    Bradtke, S., Duff, M.: Reinforcement learning methods for continuous-time markov decision problems. Advances in Neural Information Processing Systems 7, 393–400 (1995)Google Scholar
  5. 5.
    Claus, C., Boutilier, C.: The dynamics of reinforcement learning in cooperative multiagent systems. In: The Proc. of AAAI (1998)Google Scholar
  6. 6.
    Devlin, S., Grzes, M., Kudenko, D.: An empirical study of potential-based reward shaping and advice in complex, multi-agent systems. Advances in Complex Systems 14, 251–278 (2011)CrossRefMathSciNetGoogle Scholar
  7. 7.
    Dung, P.M.: On the acceptability of arugments and its fundamental role in nonmonotonic reasoning, logic programming and n-person games. Artificial Intelligence 77(2), 321–357 (1995)CrossRefMATHMathSciNetGoogle Scholar
  8. 8.
    Fan, X., Toni, F.: Argumentation dialogues for two-agent conflict resolution. In: Proc. of COMMA (2012)Google Scholar
  9. 9.
    Ferretti, E., Errecalde, M., García, A., Simari, G.: An application of defeasible logic programming to decision making in a robotic environment. In: LPNMR (2007)Google Scholar
  10. 10.
    Gao, Y., Toni, F., Craven, R.: Argumentation-based reinforcement learning for robocup soccer keepaway. In: Proc. of ECAI (2012)Google Scholar
  11. 11.
    Ghavamzadeh, M., Mahadevan, S., Makar, R.: Hierarchical multi-agent reinforcement learning. Autonomous Agents and Multi-Agent Systems 13, 197–229 (2006)CrossRefGoogle Scholar
  12. 12.
    Guestrin, C., Lagoudakis, M., Parr, R.: Coordinated reinforcement learning. In: Machine Learning International Workshop Then Conference (2002)Google Scholar
  13. 13.
    Hu, J., Wellman, M.P.: Multiagent reinforcement learning: Theoretical framework and an algorithm. In: Proc. of ICML (1998)Google Scholar
  14. 14.
    Iscen, A., Erogul, U.: A new perspective to the keepaway soccer: The takers (short paper). In: Proc. of AAMAS (2008)Google Scholar
  15. 15.
    Lau, Q.P., Lee, M.L., Hsu, W.: Coordination guided reinforcement learning. In: Proc. of AAMAS (2012)Google Scholar
  16. 16.
    Littman, M.L.: Markov games as a framework for multi-agent reinforcement learning. In: Proc. of ICML (1994)Google Scholar
  17. 17.
    Min, H.Q., Zeng, J.A., Chen, J., Zhu, J.H.: A study of reinforcement learning in a new multiagent domain. In: 2008 IEEE/WIC/ACM International Conference on Web Intelligence and Intelligent Agent Technology (2008)Google Scholar
  18. 18.
    Mozina, M., Zabkar, J., Bratko, I.: Argument based machine learning. Artificial Intelligence 171, 922–937 (2007)CrossRefMATHMathSciNetGoogle Scholar
  19. 19.
    Sen, S., Sekaran, M., Hale, J.: Learning to coordinate without sharing information. In: Proc. of AAAI (1994)Google Scholar
  20. 20.
    Singh, S.P., Sutton, R.S.: Reinforcement learning with replacing eligibility traces. Machine Learning 22, 123–158 (1996)MATHGoogle Scholar
  21. 21.
    Stone, P., Sutton, R., Kuhlmann, G.: Reinforcement learning for robocup soccer keepaway. Adaptive Behavior 13, 165–188 (2005)CrossRefGoogle Scholar
  22. 22.
    Sutton, R., Barto, A.: Reinforcement Learning. MIT Press (1998)Google Scholar
  23. 23.
    Tambe, M., Jung, H.: The benefits of arguing in a team. AI Magzine 20(4), 85–92 (1999)Google Scholar

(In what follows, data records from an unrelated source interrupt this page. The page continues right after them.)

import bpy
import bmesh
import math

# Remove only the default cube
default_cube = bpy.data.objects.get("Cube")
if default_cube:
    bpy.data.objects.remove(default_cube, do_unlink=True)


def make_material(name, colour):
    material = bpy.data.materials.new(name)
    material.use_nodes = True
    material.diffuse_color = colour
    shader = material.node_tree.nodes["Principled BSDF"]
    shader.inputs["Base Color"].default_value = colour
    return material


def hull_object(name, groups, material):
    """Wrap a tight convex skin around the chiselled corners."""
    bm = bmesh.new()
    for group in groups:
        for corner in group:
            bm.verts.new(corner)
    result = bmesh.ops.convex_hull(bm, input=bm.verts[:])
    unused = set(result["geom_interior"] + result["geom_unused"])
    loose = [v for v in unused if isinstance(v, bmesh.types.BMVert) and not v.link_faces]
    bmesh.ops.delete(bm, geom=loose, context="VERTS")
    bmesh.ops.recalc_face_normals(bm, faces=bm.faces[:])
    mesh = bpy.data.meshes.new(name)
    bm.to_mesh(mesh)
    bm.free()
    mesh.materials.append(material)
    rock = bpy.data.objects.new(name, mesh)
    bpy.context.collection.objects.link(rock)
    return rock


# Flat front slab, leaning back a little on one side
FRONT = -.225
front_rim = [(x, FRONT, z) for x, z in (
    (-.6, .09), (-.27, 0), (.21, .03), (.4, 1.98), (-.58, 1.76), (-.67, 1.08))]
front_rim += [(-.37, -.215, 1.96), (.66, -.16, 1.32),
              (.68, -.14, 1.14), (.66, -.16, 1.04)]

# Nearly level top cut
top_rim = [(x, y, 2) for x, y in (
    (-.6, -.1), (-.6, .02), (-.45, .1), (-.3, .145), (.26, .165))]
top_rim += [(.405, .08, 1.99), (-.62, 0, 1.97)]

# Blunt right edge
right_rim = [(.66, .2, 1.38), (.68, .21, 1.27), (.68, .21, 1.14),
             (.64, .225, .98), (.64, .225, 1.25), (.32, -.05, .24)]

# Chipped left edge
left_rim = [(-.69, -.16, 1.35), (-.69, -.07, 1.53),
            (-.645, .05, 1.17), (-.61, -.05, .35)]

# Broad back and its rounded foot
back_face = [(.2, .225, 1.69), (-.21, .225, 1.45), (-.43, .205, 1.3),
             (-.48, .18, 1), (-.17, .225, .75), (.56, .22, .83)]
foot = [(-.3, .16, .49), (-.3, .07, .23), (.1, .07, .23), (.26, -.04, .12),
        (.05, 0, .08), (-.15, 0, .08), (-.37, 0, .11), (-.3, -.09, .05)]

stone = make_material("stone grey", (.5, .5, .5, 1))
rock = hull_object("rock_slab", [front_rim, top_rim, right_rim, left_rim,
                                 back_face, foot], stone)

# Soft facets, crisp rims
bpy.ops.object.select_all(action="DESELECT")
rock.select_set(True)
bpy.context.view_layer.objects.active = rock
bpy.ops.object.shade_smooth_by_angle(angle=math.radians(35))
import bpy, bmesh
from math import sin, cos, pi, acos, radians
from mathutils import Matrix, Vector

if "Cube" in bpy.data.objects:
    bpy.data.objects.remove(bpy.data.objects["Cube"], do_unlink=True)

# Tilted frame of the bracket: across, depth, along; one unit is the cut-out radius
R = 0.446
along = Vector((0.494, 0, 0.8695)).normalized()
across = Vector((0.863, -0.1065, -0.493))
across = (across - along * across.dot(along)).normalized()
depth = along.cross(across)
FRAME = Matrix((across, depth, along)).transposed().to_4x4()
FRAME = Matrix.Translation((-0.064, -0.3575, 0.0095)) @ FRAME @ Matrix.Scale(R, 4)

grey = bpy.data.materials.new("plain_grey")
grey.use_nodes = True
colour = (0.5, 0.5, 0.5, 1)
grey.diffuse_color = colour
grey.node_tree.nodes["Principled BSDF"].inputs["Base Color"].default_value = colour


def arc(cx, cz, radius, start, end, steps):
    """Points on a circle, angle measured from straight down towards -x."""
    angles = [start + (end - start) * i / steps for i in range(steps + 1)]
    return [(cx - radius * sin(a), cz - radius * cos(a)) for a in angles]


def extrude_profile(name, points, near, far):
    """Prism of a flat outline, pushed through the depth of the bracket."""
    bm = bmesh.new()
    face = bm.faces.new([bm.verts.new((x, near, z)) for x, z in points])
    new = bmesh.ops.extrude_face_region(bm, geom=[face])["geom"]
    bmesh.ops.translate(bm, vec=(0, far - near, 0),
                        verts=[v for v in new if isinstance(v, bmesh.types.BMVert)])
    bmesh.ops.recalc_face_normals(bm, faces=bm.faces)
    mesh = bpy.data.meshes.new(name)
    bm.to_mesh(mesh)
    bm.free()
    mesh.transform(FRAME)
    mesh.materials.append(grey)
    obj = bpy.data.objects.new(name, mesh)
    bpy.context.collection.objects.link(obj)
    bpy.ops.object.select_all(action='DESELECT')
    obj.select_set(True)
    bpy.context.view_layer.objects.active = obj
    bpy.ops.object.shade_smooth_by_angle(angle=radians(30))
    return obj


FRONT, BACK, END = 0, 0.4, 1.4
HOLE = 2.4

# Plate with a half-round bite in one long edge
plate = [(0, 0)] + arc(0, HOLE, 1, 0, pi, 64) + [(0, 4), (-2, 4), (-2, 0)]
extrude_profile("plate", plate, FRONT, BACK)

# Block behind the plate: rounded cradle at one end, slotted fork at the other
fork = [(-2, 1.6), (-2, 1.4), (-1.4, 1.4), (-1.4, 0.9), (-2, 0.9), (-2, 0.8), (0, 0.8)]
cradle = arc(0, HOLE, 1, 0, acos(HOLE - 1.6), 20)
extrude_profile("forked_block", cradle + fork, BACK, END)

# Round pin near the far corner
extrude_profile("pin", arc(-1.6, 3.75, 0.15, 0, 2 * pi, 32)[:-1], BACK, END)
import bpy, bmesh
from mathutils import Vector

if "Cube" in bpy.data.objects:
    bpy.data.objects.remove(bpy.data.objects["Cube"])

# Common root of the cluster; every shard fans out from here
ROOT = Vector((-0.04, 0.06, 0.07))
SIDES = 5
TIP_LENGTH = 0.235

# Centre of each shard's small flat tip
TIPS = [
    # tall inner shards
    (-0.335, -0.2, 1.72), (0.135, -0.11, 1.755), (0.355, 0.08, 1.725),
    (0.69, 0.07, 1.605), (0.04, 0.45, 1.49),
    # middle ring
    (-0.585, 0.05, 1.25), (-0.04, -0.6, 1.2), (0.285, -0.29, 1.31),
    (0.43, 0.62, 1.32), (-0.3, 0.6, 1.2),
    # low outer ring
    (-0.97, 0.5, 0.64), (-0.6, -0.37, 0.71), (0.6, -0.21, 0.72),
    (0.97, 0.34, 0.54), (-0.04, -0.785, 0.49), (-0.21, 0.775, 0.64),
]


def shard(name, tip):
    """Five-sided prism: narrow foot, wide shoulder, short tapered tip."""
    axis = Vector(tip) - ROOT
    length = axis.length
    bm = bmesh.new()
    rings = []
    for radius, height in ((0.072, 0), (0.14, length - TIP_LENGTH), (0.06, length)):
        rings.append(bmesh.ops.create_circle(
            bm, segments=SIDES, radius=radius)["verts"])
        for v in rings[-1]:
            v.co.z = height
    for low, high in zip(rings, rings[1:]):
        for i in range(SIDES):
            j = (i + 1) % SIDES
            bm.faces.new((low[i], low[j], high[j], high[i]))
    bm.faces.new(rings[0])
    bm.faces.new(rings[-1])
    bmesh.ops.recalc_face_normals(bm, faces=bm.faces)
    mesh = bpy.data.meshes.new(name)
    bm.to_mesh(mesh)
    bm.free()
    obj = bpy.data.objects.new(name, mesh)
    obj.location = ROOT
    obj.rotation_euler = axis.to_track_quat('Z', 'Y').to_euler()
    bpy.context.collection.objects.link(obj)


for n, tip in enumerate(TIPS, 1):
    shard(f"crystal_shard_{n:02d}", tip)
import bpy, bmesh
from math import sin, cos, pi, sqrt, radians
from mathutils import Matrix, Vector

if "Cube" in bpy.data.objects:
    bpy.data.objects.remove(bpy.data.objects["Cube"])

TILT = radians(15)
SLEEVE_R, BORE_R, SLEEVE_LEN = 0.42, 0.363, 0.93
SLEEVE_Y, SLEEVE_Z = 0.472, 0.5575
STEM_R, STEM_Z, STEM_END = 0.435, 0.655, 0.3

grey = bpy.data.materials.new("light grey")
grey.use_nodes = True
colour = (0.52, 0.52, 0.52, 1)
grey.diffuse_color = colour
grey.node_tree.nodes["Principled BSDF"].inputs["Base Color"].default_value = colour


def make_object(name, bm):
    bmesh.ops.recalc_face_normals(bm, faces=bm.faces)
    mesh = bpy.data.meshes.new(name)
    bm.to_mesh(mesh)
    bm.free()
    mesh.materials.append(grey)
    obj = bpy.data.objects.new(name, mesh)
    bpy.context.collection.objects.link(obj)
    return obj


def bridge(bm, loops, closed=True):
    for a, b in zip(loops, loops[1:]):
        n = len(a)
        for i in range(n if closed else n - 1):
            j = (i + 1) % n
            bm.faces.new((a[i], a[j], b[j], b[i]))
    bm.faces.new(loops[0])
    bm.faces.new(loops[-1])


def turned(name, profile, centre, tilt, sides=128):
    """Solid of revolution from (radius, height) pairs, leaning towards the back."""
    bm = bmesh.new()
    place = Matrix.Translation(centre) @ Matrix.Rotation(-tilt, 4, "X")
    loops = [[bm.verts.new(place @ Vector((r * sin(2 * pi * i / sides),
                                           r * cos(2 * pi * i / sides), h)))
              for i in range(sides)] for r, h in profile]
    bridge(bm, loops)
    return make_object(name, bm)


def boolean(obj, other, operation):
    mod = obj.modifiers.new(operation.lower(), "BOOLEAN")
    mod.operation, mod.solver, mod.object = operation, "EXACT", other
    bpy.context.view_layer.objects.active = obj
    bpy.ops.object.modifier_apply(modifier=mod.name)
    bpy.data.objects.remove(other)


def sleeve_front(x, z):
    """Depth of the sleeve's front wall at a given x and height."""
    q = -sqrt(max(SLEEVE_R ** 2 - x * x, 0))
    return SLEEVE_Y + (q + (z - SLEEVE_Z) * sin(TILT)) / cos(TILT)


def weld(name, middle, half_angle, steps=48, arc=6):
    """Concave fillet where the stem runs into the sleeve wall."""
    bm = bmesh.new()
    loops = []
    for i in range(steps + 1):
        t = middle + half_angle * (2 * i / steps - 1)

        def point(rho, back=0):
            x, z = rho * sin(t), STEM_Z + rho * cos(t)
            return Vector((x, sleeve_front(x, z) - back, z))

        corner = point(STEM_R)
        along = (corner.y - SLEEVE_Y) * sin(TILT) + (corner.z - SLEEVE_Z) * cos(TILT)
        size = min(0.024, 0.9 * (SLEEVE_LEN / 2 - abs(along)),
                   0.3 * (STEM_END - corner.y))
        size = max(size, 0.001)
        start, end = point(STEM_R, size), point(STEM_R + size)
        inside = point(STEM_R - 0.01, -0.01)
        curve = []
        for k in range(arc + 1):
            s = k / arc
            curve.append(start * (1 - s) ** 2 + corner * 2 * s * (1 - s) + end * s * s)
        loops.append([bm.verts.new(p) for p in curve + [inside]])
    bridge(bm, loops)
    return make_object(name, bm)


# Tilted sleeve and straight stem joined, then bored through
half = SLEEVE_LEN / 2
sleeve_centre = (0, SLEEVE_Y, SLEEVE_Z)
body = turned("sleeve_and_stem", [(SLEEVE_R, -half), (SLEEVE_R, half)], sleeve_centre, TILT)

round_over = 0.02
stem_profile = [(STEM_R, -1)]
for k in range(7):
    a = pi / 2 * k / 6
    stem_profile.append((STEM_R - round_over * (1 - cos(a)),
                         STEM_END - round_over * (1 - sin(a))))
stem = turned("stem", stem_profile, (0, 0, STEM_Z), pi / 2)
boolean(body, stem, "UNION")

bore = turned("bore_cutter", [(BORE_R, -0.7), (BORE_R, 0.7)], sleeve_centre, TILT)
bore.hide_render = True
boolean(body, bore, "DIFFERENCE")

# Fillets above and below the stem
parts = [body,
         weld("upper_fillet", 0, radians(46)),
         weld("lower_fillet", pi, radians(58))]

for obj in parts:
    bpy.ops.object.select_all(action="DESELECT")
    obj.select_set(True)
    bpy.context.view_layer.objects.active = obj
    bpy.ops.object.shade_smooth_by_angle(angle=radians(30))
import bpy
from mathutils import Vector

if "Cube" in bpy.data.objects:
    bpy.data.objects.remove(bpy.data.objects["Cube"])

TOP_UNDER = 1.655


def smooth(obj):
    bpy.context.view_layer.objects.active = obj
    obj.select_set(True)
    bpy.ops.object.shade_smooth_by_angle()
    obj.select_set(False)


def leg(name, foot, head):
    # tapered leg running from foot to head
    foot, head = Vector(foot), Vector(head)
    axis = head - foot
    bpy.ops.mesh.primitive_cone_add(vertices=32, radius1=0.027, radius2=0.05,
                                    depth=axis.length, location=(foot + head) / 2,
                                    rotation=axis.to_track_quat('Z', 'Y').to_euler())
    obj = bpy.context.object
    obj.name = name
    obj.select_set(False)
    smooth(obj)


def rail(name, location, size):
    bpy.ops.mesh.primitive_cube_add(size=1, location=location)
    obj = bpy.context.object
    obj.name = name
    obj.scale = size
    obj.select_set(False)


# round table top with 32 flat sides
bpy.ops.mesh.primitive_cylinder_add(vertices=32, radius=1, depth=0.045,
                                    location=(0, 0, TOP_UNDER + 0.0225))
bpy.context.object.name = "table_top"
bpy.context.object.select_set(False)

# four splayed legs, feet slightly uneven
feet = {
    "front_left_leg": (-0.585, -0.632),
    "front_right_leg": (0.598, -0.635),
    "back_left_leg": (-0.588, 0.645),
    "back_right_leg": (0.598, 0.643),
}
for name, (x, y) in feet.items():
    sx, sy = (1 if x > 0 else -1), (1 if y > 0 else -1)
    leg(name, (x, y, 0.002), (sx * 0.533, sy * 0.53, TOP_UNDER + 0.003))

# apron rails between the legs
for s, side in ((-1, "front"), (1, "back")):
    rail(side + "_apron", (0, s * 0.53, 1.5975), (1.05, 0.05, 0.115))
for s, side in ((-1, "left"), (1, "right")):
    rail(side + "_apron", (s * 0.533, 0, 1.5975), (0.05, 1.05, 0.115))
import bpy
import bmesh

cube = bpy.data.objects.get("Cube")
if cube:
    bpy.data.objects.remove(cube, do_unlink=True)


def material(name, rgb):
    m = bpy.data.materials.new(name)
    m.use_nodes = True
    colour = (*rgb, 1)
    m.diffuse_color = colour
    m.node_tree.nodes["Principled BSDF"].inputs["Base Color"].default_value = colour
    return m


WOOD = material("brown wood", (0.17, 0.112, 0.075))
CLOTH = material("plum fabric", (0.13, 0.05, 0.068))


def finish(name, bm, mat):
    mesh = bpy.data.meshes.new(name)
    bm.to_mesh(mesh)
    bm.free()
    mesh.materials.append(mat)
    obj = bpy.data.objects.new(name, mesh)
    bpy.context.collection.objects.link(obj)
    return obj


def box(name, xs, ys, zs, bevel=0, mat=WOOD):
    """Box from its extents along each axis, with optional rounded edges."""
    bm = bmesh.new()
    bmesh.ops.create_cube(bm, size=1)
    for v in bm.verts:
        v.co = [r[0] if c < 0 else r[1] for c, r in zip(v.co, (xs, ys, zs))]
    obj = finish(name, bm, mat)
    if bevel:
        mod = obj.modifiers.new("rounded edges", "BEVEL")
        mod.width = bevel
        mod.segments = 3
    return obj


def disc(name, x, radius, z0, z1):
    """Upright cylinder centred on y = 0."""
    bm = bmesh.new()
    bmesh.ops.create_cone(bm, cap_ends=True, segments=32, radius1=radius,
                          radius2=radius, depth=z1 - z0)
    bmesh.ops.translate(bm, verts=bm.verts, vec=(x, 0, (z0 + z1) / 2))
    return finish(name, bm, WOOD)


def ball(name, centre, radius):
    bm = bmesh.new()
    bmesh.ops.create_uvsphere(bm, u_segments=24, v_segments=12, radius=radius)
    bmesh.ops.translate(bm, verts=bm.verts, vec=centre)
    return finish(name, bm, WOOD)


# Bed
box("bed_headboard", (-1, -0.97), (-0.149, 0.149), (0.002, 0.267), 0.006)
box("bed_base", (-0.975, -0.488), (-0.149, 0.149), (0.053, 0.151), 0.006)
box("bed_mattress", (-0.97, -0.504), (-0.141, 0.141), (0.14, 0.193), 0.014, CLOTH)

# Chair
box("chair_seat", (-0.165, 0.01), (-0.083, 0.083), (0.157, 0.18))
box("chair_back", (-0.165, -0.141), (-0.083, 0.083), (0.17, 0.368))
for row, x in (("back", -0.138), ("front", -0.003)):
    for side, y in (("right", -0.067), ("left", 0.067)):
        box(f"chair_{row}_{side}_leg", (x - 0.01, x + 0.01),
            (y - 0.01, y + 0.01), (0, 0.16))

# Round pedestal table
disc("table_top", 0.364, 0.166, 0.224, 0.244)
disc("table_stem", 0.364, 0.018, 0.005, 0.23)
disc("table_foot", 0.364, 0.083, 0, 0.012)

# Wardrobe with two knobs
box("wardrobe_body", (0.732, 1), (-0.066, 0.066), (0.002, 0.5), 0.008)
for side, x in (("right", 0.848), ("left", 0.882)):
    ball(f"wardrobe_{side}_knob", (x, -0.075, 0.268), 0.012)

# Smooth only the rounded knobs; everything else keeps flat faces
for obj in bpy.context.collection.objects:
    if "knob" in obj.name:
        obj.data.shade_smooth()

Copyright information

© Springer-Verlag Berlin Heidelberg 2014

Authors and Affiliations

  • Yang Gao
    • 1
  • Francesca Toni
    • 1
  1. 1.Department of ComputingImperial College LondonUK

Personalised recommendations